The cobbled classic season came to a close Sunday with a fittingly climactic finale at Paris-Roubaix. Eleven riders still in contention with six kilometres to go, an uncertain outcome to the last. The race provided a spectacle worthy of the hype, but what of the riders and teams? Al Hinds assesses the impact of the riders and teams that made this year’s Roubaix the race it was.
Sep Vanmarcke, Belkin, 4th
Belgium’s new cobbled contender? Vanmarcke had one of the rides of the day, falling short only through a lack of allies and lack of road. The Belkin man was insatiable on Mons-en-Pevele, and the Carrefour de l’Arbre, stringing his rivals out on the toughest sections of road, with few able to follow. It was a display worthy of the promise he’d foreshadowed in 2013 but as the race regrouped again and again and the chunks of cobbled road petered out Vanmarcke was left with little to do but watch in frustration as the race turned procession in the final five kilometres, as Terpstra rode clear to the win. Still, a near faultless performance capping a brilliant spring. There’s always next year.
It’s very rare a race lives up to its billing the way the Ronde van Vlaanderen did Sunday.
Sure, the 259km of tarmac, then cobbles, then hellingen, the history, from Merckx to Museeuw, the field, Sagan, Cancellara, Boonen, Belgian beer, the fans, the dreary, storm-beckoning sky. It all promised, but for it to come together, on one day?

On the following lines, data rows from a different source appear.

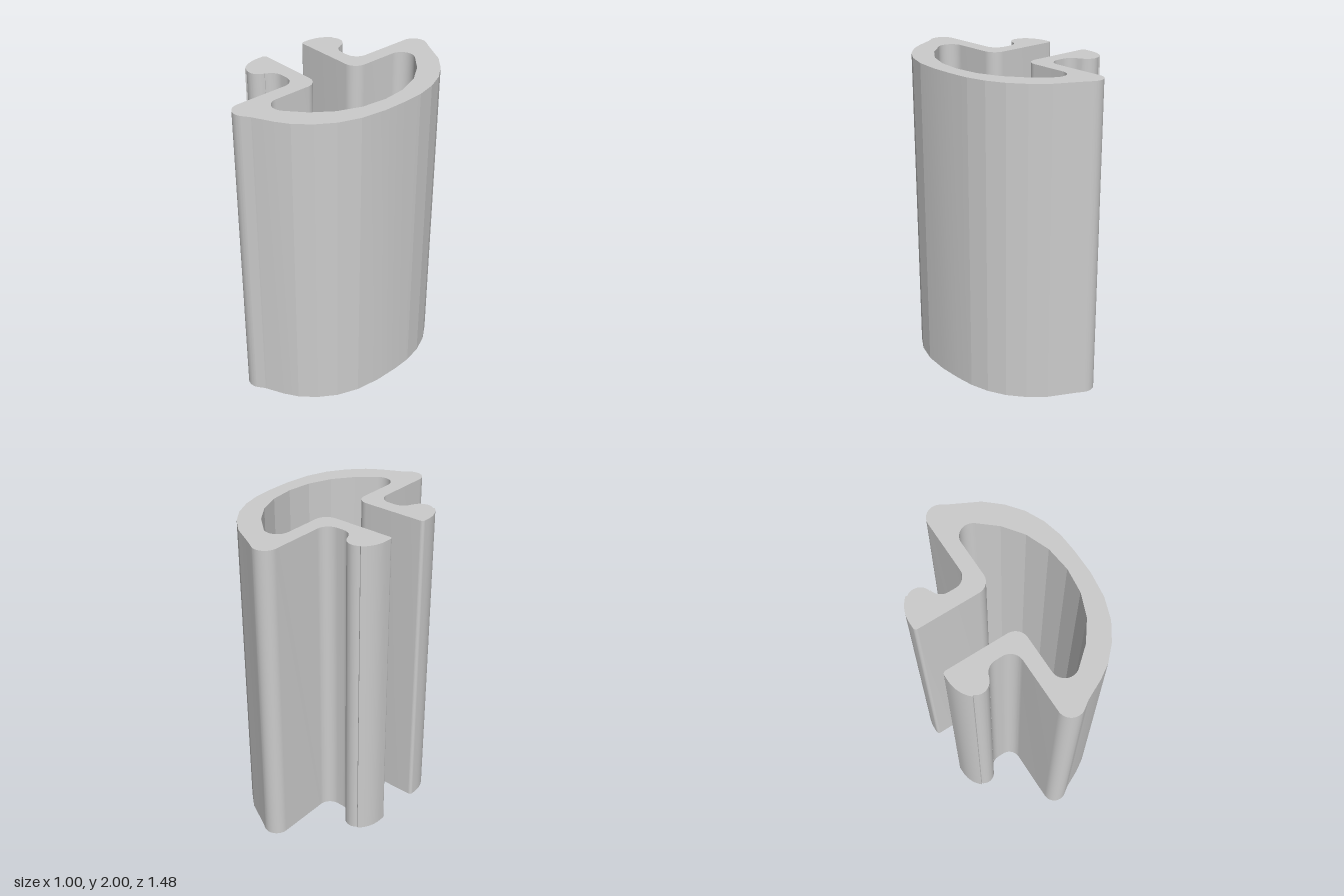
import * as THREE from 'three';
import { toCreasedNormals } from 'three/addons/utils/BufferGeometryUtils.js';

const HEIGHT = 2;

// Points along a circular arc, angles in degrees, about 7 degrees per step
function arc(cx, cy, r, from, to) {
  const steps = Math.ceil(Math.abs(to - from) / 7);
  return Array.from({ length: steps + 1 }, (_, i) => {
    const a = THREE.MathUtils.degToRad(from + ((to - from) * i) / steps);
    return [cx + r * Math.cos(a), cy + r * Math.sin(a)];
  });
}

export function createModel() {
  // Half of the section: inner wall, leg, hooked lip, shoulder and rounded tip
  const half = [
    [0.403, 0], [0.385, 0.157], [0.328, 0.302], [0.237, 0.425],
    ...arc(0.075, 0.458, 0.08, 48, 180),    // inner corner of the chamber
    ...arc(-0.085, 0.223, 0.08, 0, -90),    // bend into the slot
    ...arc(-0.48, 0.163, 0.02, 270, 180),   // slot mouth
    ...arc(-0.3, 0.2, 0.2, 180, 133),       // back of the hook
    ...arc(-0.38, 0.284, 0.075, 130, 13),   // hook tip
    ...arc(-0.225, 0.319, 0.08, 193, 270),  // groove
    ...arc(-0.18, 0.319, 0.08, 270, 360),
    ...arc(-0.02, 0.66, 0.08, 180, 60),     // rounded tip of the bow
  ];

  // Faceted outer bow, from one tip to the other
  const bow = [
    [0.07, 0.7], [0.23, 0.617], [0.33, 0.53], [0.408, 0.43], [0.461, 0.317],
    [0.491, 0.195], [0.5, 0.07], [0.5, -0.09], [0.479, -0.25], [0.431, -0.385],
    [0.36, -0.494], [0.273, -0.583], [0.188, -0.637], [0.07, -0.694],
  ];

  const mirrored = half.slice(1).reverse().map(([x, y]) => [x, -y]);
  const outline = [...half, ...bow, ...mirrored].map(([x, y]) => new THREE.Vector2(x, y));

  // Extrude upright, smooth on the fillets and faceted on the bow
  const extruded = new THREE.ExtrudeGeometry(new THREE.Shape(outline), {
    depth: HEIGHT, steps: 1, bevelEnabled: false,
  });
  extruded.rotateX(-Math.PI / 2);
  extruded.clearGroups();
  const geometry = toCreasedNormals(extruded, THREE.MathUtils.degToRad(7.6));

  const profile = new THREE.Mesh(geometry, new THREE.MeshStandardMaterial({ color: 0xcccccc }));
  profile.name = 'extrudedSealProfile';

  const group = new THREE.Group();
  group.name = 'sealStrip';
  group.add(profile);
  return group;
}
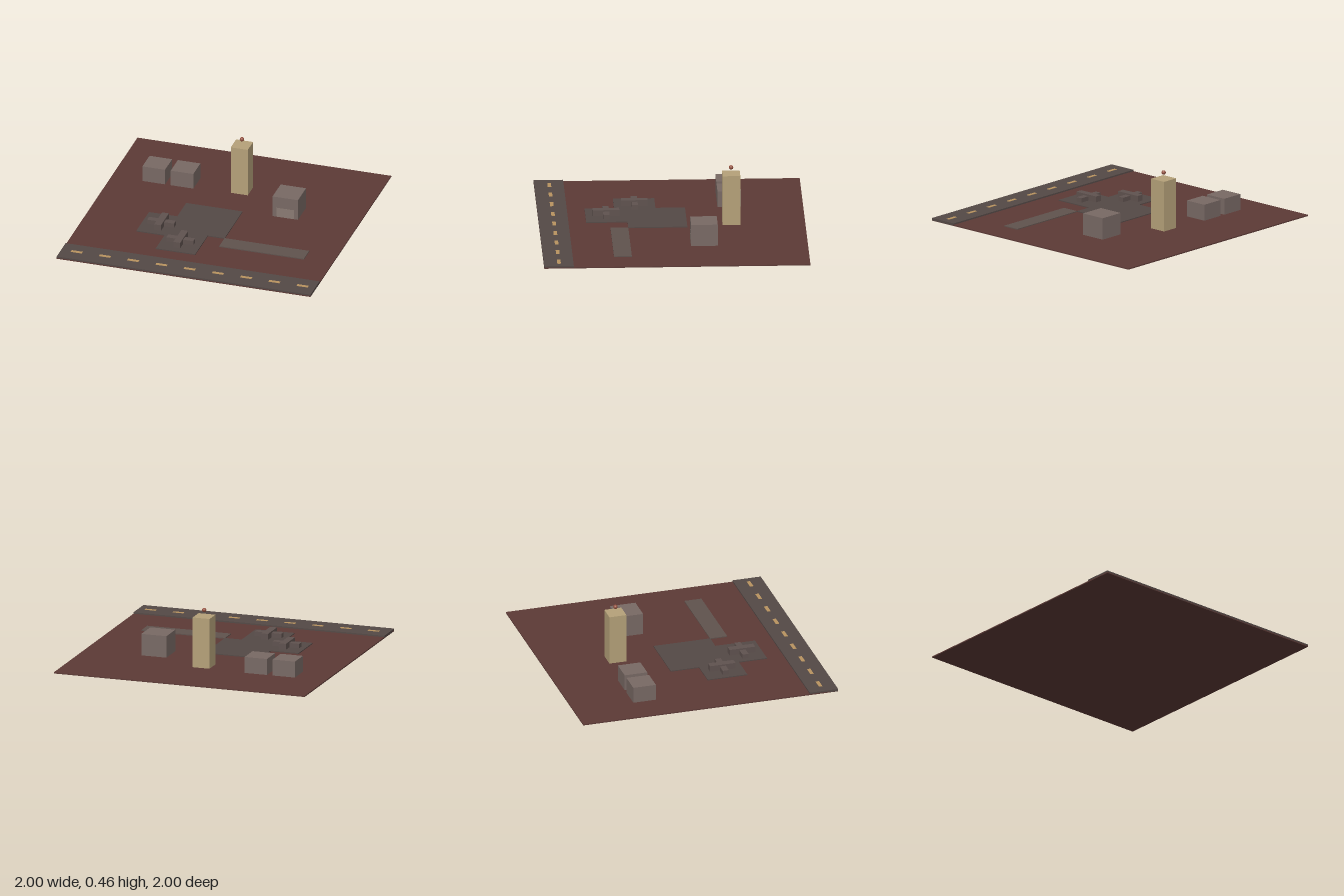
import * as THREE from 'three';

const paint = (color) => new THREE.MeshStandardMaterial({ color });
const mats = {
  earth: paint(0x5c3a36), tarmac: paint(0x544946), strip: paint(0x5f524d),
  dash: paint(0xb8935f), hangar: paint(0x786964), door: paint(0x8a7b73),
  tower: paint(0xb5a179), craft: paint(0x5f524f), beacon: paint(0x94503e),
};

const GROUND = 0.009; // top of the ground slab
const APRON = 0.016; // top of the parking slabs
const ROAD = 0.02; // top of the runway

export function createModel() {
  const model = new THREE.Group();
  model.name = 'airfield';

  // Box given by its x, y and z extents
  const block = (name, mat, [x0, x1], [y0, y1], [z0, z1], parent = model) => {
    const mesh = new THREE.Mesh(new THREE.BoxGeometry(x1 - x0, y1 - y0, z1 - z0), mat);
    mesh.position.set((x0 + x1) / 2, (y0 + y1) / 2, (z0 + z1) / 2);
    mesh.name = name;
    parent.add(mesh);
  };

  block('ground', mats.earth, [-1, 1], [0, GROUND], [-1, 1]);

  // Runway with dashed centre line
  block('runway', mats.tarmac, [-1, 1], [0.002, ROAD], [0.778, 1]);
  for (let i = 0; i < 9; i++) {
    const x = -0.878 + i * 0.2225;
    block('runwayDash', mats.dash, [x - 0.044, x + 0.044], [ROAD - 0.002, ROAD + 0.002], [0.873, 0.9]);
  }

  // Apron: one L-shaped outline with two parking stands
  const outline = [
    [-0.333, -0.111], [0.111, -0.111], [0.111, 0.333], [-0.022, 0.333], [-0.022, 0.644],
    [-0.333, 0.644], [-0.333, 0.422], [-0.556, 0.422], [-0.556, 0.111], [-0.333, 0.111],
  ].map(([x, z]) => new THREE.Vector2(x, -z));
  const apron = new THREE.Mesh(
    new THREE.ExtrudeGeometry(new THREE.Shape(outline), { depth: APRON - 0.004, bevelEnabled: false }),
    mats.tarmac);
  apron.rotation.x = -Math.PI / 2;
  apron.position.y = 0.004;
  apron.name = 'apron';
  model.add(apron);

  block('taxiway', mats.strip, [0.111, 0.778], [0.004, APRON], [0.333, 0.467]);

  // Parked aircraft: a fuselage crossed by a lower wing
  for (const [x, z] of [[-0.407, 0.267], [-0.185, 0.489]]) {
    const craft = new THREE.Group();
    craft.name = 'aircraft';
    craft.position.set(x, 0, z);
    block('fuselage', mats.craft, [-0.027, 0.027], [APRON, 0.062], [-0.1, 0.1], craft);
    block('wing', mats.craft, [-0.106, 0.106], [APRON, 0.05], [-0.024, 0.024], craft);
    model.add(craft);
  }

  // Hangars
  for (const x of [-0.667, -0.444])
    block('smallHangar', mats.hangar, [x - 0.089, x + 0.089], [GROUND, 0.133], [-0.533, -0.356]);
  block('largeHangar', mats.hangar, [0.344, 0.544], [GROUND, 0.176], [-0.322, -0.122]);
  block('hangarDoor', mats.door, [0.375, 0.513], [GROUND, 0.085], [-0.13, -0.1215]);

  // Control tower with a beacon floating above its roof
  block('controlTower', mats.tower, [-0.067, 0.067], [GROUND, 0.396], [-0.511, -0.378]);
  const beacon = new THREE.Mesh(new THREE.SphereGeometry(0.0165, 16, 12), mats.beacon);
  beacon.position.set(0, 0.443, -0.444);
  beacon.name = 'beacon';
  model.add(beacon);

  return model;
}
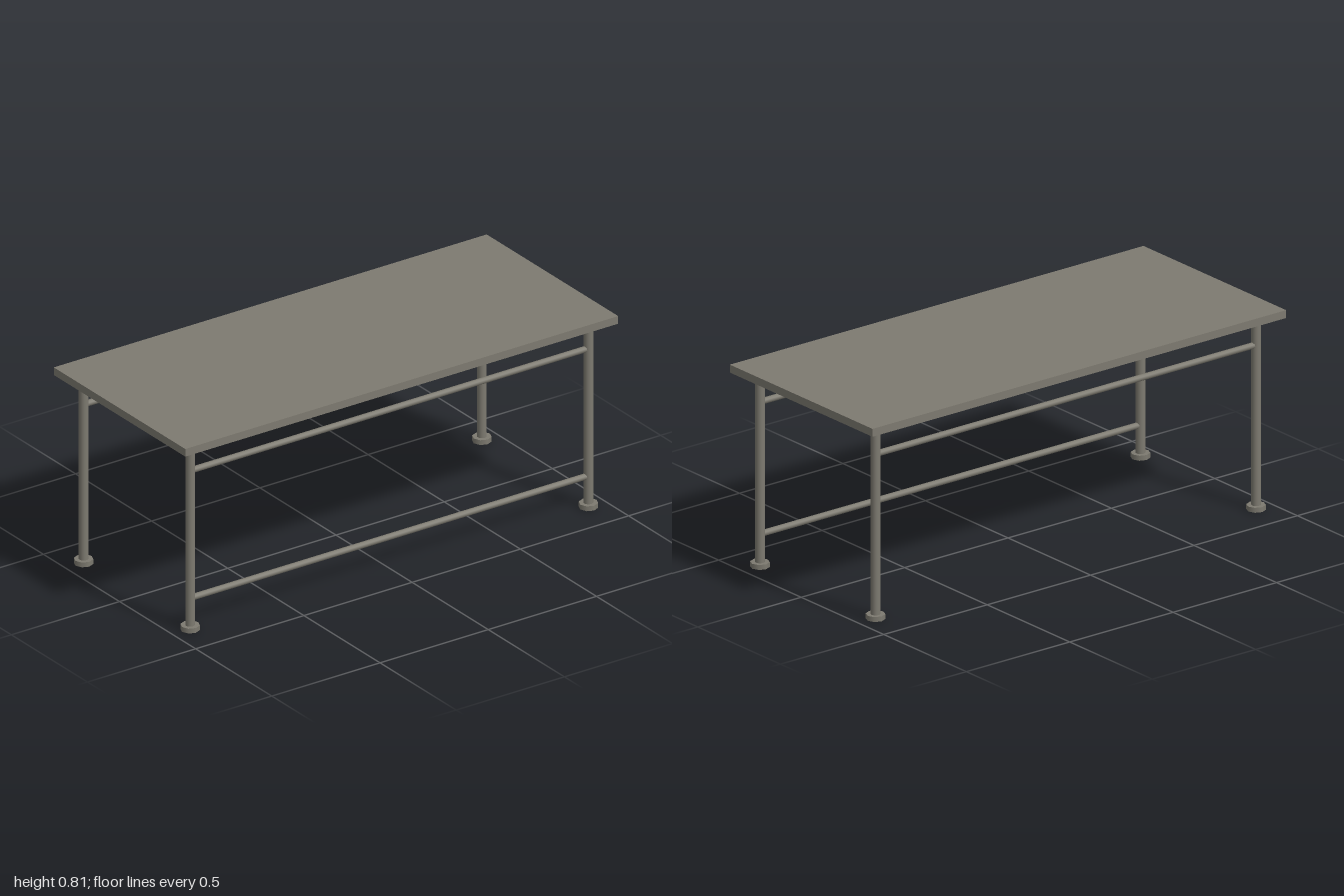
import * as THREE from 'three';

export function createModel() {
  const model = new THREE.Group();
  model.name = 'table';
  const metal = new THREE.MeshStandardMaterial({ color: 0x7d7a70 });
  metal.name = 'warm grey metal';

  const legX = 0.92, legZ = 0.35;
  const footHeight = 0.02, topBottom = 0.78, topThickness = 0.032;

  function add(name, geometry, x, y, z) {
    const mesh = new THREE.Mesh(geometry, metal);
    mesh.name = name;
    mesh.position.set(x, y, z);
    model.add(mesh);
    return mesh;
  }

  // Flat slab top
  add('tableTop', new THREE.BoxGeometry(2, topThickness, 0.864), 0, topBottom + topThickness / 2, 0);

  // Four round legs on wider disc feet
  const legHeight = topBottom - footHeight;
  const legGeometry = new THREE.CylinderGeometry(0.0187, 0.0187, legHeight, 16);
  const footGeometry = new THREE.CylinderGeometry(0.0375, 0.0375, footHeight, 8);
  for (const [side, x] of [['Left', legX], ['Right', -legX]]) {
    for (const [end, z] of [['front', legZ], ['back', -legZ]]) {
      add(`${end}${side}Leg`, legGeometry, x, footHeight + legHeight / 2, z);
      add(`${end}${side}Foot`, footGeometry, x, footHeight / 2, z);
    }
  }

  // Long rails: an upper pair, and one lower rail at the front
  const railGeometry = new THREE.CylinderGeometry(0.0125, 0.0125, legX * 2, 12).rotateZ(Math.PI / 2);
  add('frontUpperRail', railGeometry, 0, 0.667, legZ);
  add('backUpperRail', railGeometry, 0, 0.667, -legZ);
  add('frontLowerRail', railGeometry, 0, 0.132, legZ);

  return model;
}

Ahh, but this is Flanders. This is The Ronde.
Alberto Contador's recent resurgence marks a substantial departure from the struggling Spaniard of just six months ago, and promises much for this year's Tour de France, writes Al Hinds.
Of Alberto Contador's 2013 Tour there is one moment that sticks out - Embrun.
The Spaniard had ridden out of his skin to post the day's fastest time in Chorges, an average speed of 37.14km/h on a course that included two Category 2 summits. It hadn't been his Tour, he wasn't the invincible, uber-confident Contador that we'd come to know but here was a display that reminded us he wasn't done, he still had something to give.
Wait, who? Alexander Kristoff? But I thought… but you said… but wasn’t there… Wait. Are you sure? But are you sure that you’re sure? Hmm.
Twenty-six year old Alexander Kristoff did indeed enter the pantheon of San Remo winners on Sunday, when, after a 290 kilometre odd slog through Italy’s north punctuated by a couple of bumps, and boatloads of rain, he sprinted past Philippe Gilbert, then Sacha Modolo, and raised his arms in that all-too-familiar, ‘hey, look at me, I’m amazing’ salute.
Yes, Kristoff. You know. The Norwegian that won Stage 2 of the Tour of Oman? Perhaps not. Maybe you’re a bigger fan of his Classics back-catalog. Best of the rest at Kuurne-Brussel-Kuurne. Bronze medallist at the London Olympic Games?
Two serious road accidents in three days have gone a long way to scaring me off my bike.
The first occurred in Brisbane, Friday afternoon.
A cyclist on their commute home was hit from behind shortly after moving away from a set of lights near Mount Gravatt. Though there is nothing to say the driver acted maliciously, the accident was entirely preventable.